- EXERCISE: Nothing is needed except the lines below that run from the one with "21, 12, 20, 9)" through the one with "8, 20, 5, 23)", repeated exactly.

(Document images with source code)

+ + + + +

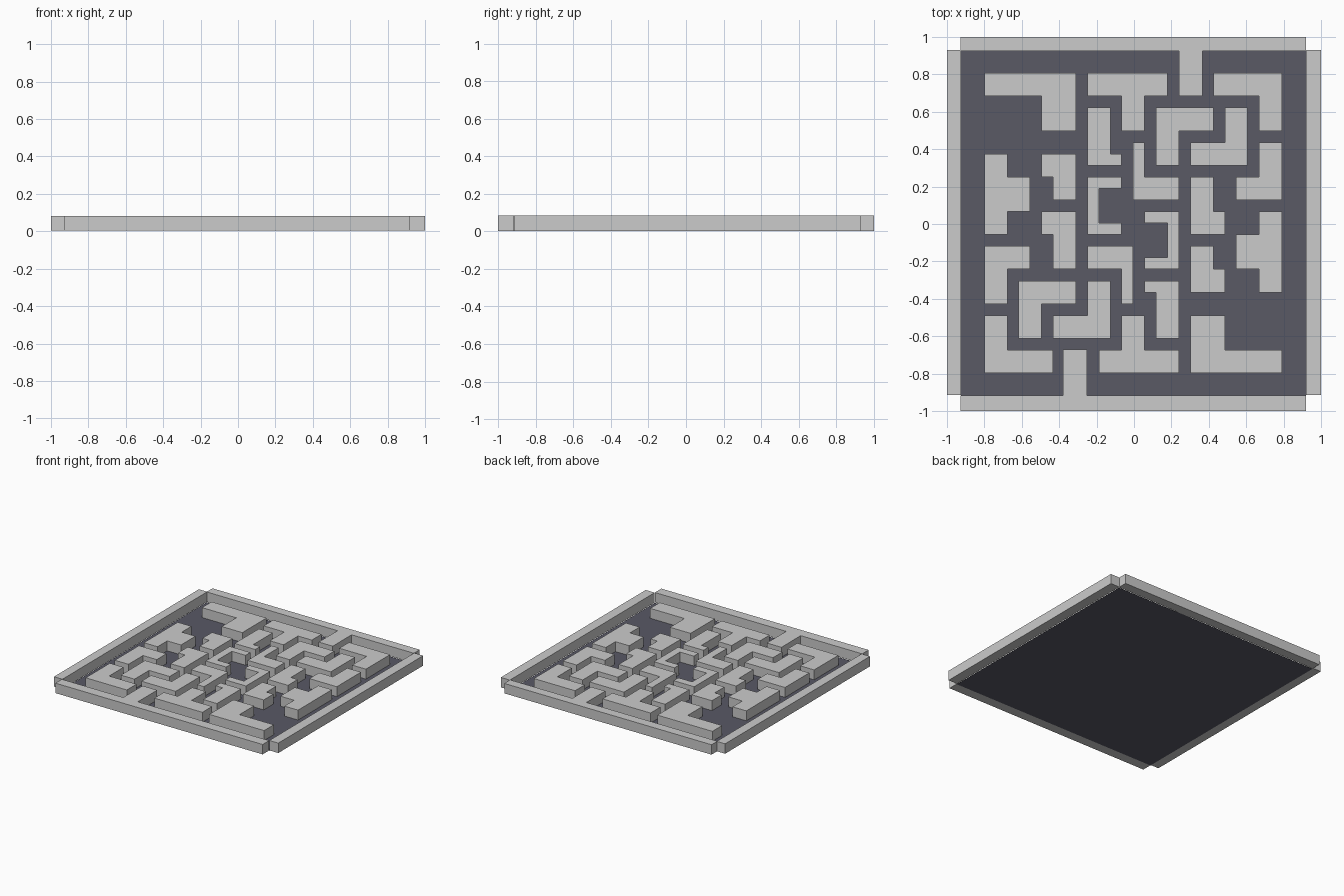
import bpy, bmesh

if "Cube" in bpy.data.objects:
    bpy.data.objects.remove(bpy.data.objects["Cube"])

TOP, BOTTOM = 0.083, 0.003      # wall height range
SX, SY = 0.0612, 0.0617         # maze grid cell
X0, Y0 = -0.80, 0.807           # top-left corner of the maze grid


def prism(name, pts, z0=BOTTOM, z1=TOP):
    """Extrude a flat outline upwards into a solid."""
    bm = bmesh.new()
    face = bm.faces.new([bm.verts.new((x, y, z0)) for x, y in pts])
    if z1 > z0:
        geom = bmesh.ops.extrude_face_region(bm, geom=[face], use_keep_orig=True)["geom"]
        for v in geom:
            if isinstance(v, bmesh.types.BMVert):
                v.co.z = z1
    bmesh.ops.recalc_face_normals(bm, faces=bm.faces)
    mesh = bpy.data.meshes.new(name)
    bm.to_mesh(mesh)
    bm.free()
    obj = bpy.data.objects.new(name, mesh)
    bpy.context.collection.objects.link(obj)
    return obj


def rect(name, x0, x1, y0, y1, **kw):
    return prism(name, [(x0, y0), (x1, y0), (x1, y1), (x0, y1)], **kw)


def block(name, *steps):
    """Right-angled outline in grid cells: start column, row, then the
    alternating column / row that each following edge runs to."""
    col, row = steps[:2]
    pts = [(col, row)]
    for i, s in enumerate(steps[2:]):
        col, row = (s, row) if i % 2 == 0 else (col, s)
        pts.append((col, row))
    pts.append((steps[0], row))
    return prism(name, [(X0 + c * SX, Y0 - r * SY) for c, r in pts])


# Dark floor
floor = rect("floor", -0.926, 0.92, -0.917, 0.926, z0=0.0, z1=0.0)
dark = bpy.data.materials.new("floor_dark")
dark.diffuse_color = (0.10, 0.10, 0.13, 1)
dark.use_nodes = True
dark.node_tree.nodes["Principled BSDF"].inputs["Base Color"].default_value = dark.diffuse_color
floor.data.materials.append(dark)

# Outer walls, leaving the four corners open
rect("left_wall", -1.0, -0.925, -0.915, 0.93)
rect("right_wall", 0.92, 1.0, -0.915, 0.93)
rect("back_wall", -0.928, 0.92, 0.925, 1.0)
rect("front_wall", -0.928, 0.92, -1.0, -0.918)

# Short walls joined to the border
rect("back_stub", 0.24, 0.365, 0.685, 0.925)
rect("front_stub", -0.38, -0.25, -0.918, -0.672)

# Back row of hedges
block("back_left_corner_block", 0, 0, 8, 5, 5, 2)
block("back_tee_block", 9, 0, 16, 2, 14, 5, 12, 2)
block("back_right_corner_block", 20, 0, 26, 5, 24, 2)

# Upper rows
block("upper_foot_block", 9, 3, 11, 7, 12, 8)
block("upper_hook_block", 15, 3, 20, 5, 17, 8)
block("upper_hook_mate_block", 23, 8, 18, 6, 21, 3)
block("upper_right_block", 26, 11, 22, 9, 24, 6)
block("left_tee_block", 0, 7, 2, 9, 4, 12, 2, 14)
block("upper_left_block", 5, 7, 8, 11, 6, 9)

# Centre court
block("centre_back_block", 17, 11, 13, 6, 14, 9)
block("centre_left_bracket", 9, 9, 12, 10, 10, 13, 12, 14)
block("centre_right_bracket", 17, 17, 14, 16, 16, 13, 14, 12)
block("centre_front_block", 9, 15, 13, 20, 12, 17)

# Middle rows
block("middle_left_block", 5, 12, 8, 17, 6, 14)
block("middle_right_block", 18, 14, 21, 12, 20, 9)
block("right_tee_block", 26, 19, 24, 17, 22, 14, 24, 12)
block("lower_left_block", 0, 15, 4, 17, 2, 20)
block("lower_right_block", 18, 19, 21, 17, 20, 15)

# Lower rows
block("lower_hook_block", 3, 18, 8, 20, 5, 23)
block("lower_hook_mate_block", 11, 23, 6, 21, 9, 18)
block("lower_foot_block", 14, 18, 17, 23, 15, 19)

# Front row
block("front_left_corner_block", 6, 26, 0, 21, 2, 24)
block("front_tee_block", 17, 26, 10, 24, 12, 21, 14, 24)
block("front_right_corner_block", 26, 26, 18, 21, 21, 24)
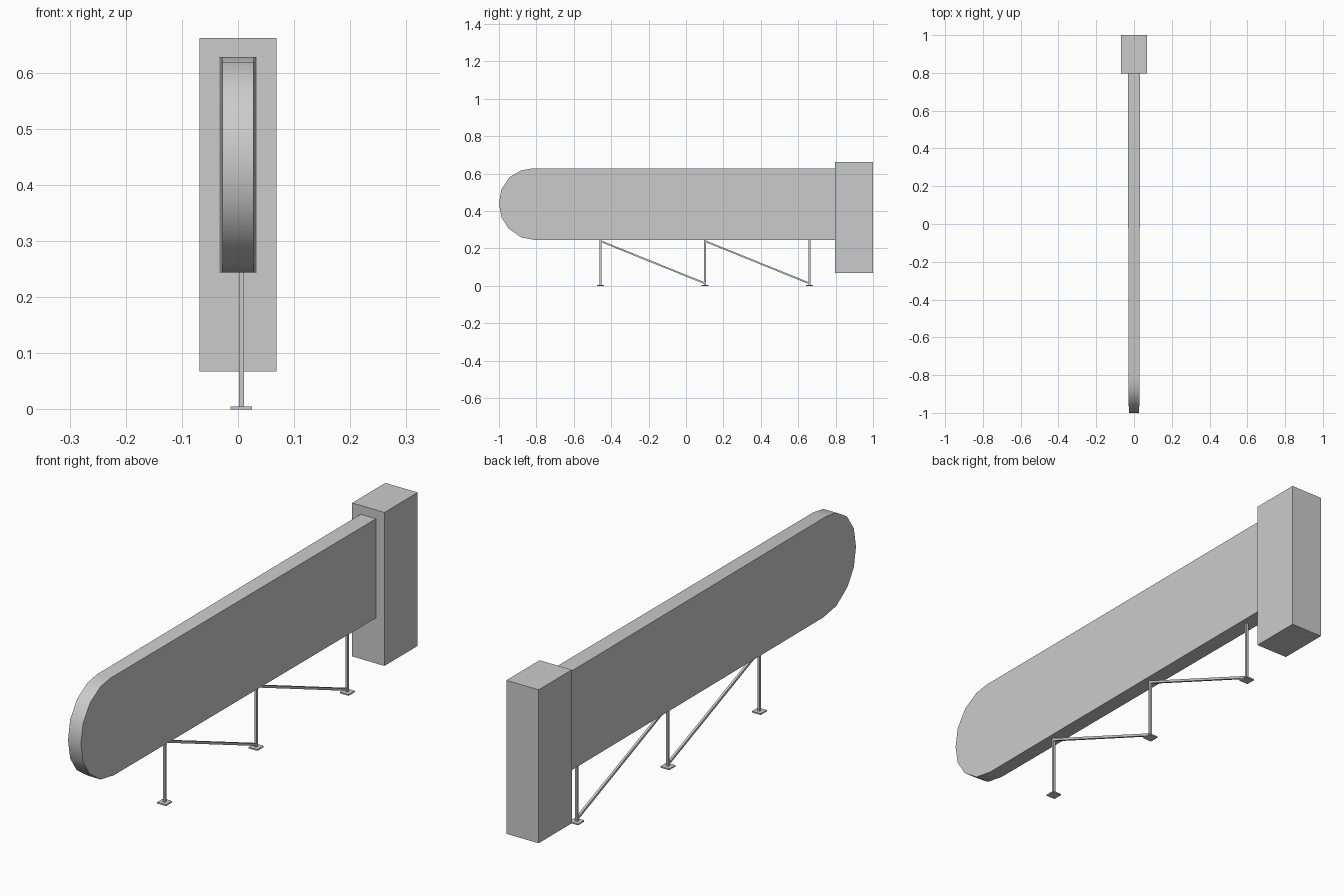
import bpy, bmesh, math
from mathutils import Vector

cube = bpy.data.objects.get("Cube")
if cube:
    bpy.data.objects.remove(cube, do_unlink=True)

# One plain grey material
grey = bpy.data.materials.new("plain_grey")
grey.use_nodes = True
colour = (0.6, 0.6, 0.6, 1)
grey.diffuse_color = colour
grey.node_tree.nodes["Principled BSDF"].inputs["Base Color"].default_value = colour


def finish(name, bm):
    bmesh.ops.recalc_face_normals(bm, faces=bm.faces[:])
    mesh = bpy.data.meshes.new(name)
    bm.to_mesh(mesh)
    bm.free()
    mesh.materials.append(grey)
    obj = bpy.data.objects.new(name, mesh)
    bpy.context.collection.objects.link(obj)
    return obj


def box(name, low, high):
    low, high = Vector(low), Vector(high)
    bm = bmesh.new()
    bmesh.ops.create_cube(bm, size=1)
    bmesh.ops.scale(bm, vec=high - low, verts=bm.verts)
    bmesh.ops.translate(bm, vec=(low + high) / 2, verts=bm.verts)
    return finish(name, bm)


def strut(name, start, end, width):
    start, end = Vector(start), Vector(end)
    obj = box(name, (-width / 2, -width / 2, 0), (width / 2, width / 2, (end - start).length))
    obj.location = start
    obj.rotation_euler.x = -math.atan2(end.y - start.y, end.z - start.z)
    return obj


# Tapered beam with a rounded nose, from its side profile (y, z)
BACK, TOP, BOTTOM = 0.80, 0.628, 0.244
profile = [(BACK, BOTTOM), (-0.80, BOTTOM), (-0.88, 0.258), (-0.947, 0.305),
           (-0.987, 0.366), (-1.0, 0.441), (-0.987, 0.516), (-0.944, 0.58),
           (-0.88, 0.618), (-0.82, TOP), (BACK, TOP)]
bm = bmesh.new()
sides = []
for side in (-1, 1):
    ring = [bm.verts.new((side * (0.0305 + 0.0028 * y), y, z)) for y, z in profile]
    bm.faces.new(ring)
    sides.append(ring)
for i in range(len(profile)):
    j = (i + 1) % len(profile)
    bm.faces.new((sides[0][i], sides[0][j], sides[1][j], sides[1][i]))
beam = finish("beam", bm)
bpy.context.view_layer.objects.active = beam
beam.select_set(True)
bpy.ops.object.shade_smooth_by_angle(angle=math.radians(40))
beam.select_set(False)

# Upright block at the back
box("end_block", (-0.069, 0.797, 0.068), (0.069, 1.0, 0.662))

# Support posts with foot plates, and braces between them
X = 0.006
posts = [-0.457, 0.102, 0.66]
for n, y in enumerate(posts, 1):
    strut(f"post_{n}", (X, y, 0.003), (X, y, BOTTOM + 0.004), 0.009)
    box(f"foot_{n}", (X - 0.019, y - 0.019, 0), (X + 0.019, y + 0.019, 0.005))
for n, (a, b) in enumerate(zip(posts, posts[1:]), 1):
    strut(f"brace_{n}", (X, a, BOTTOM - 0.005), (X, b, 0.013), 0.009)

+ + + + +

- SOLUTION TO THE PROBLEM:
block("middle_right_block", 18, 14, 21, 12, 20, 9)
block("right_tee_block", 26, 19, 24, 17, 22, 14, 24, 12)
block("lower_left_block", 0, 15, 4, 17, 2, 20)
block("lower_right_block", 18, 19, 21, 17, 20, 15)

# Lower rows
block("lower_hook_block", 3, 18, 8, 20, 5, 23)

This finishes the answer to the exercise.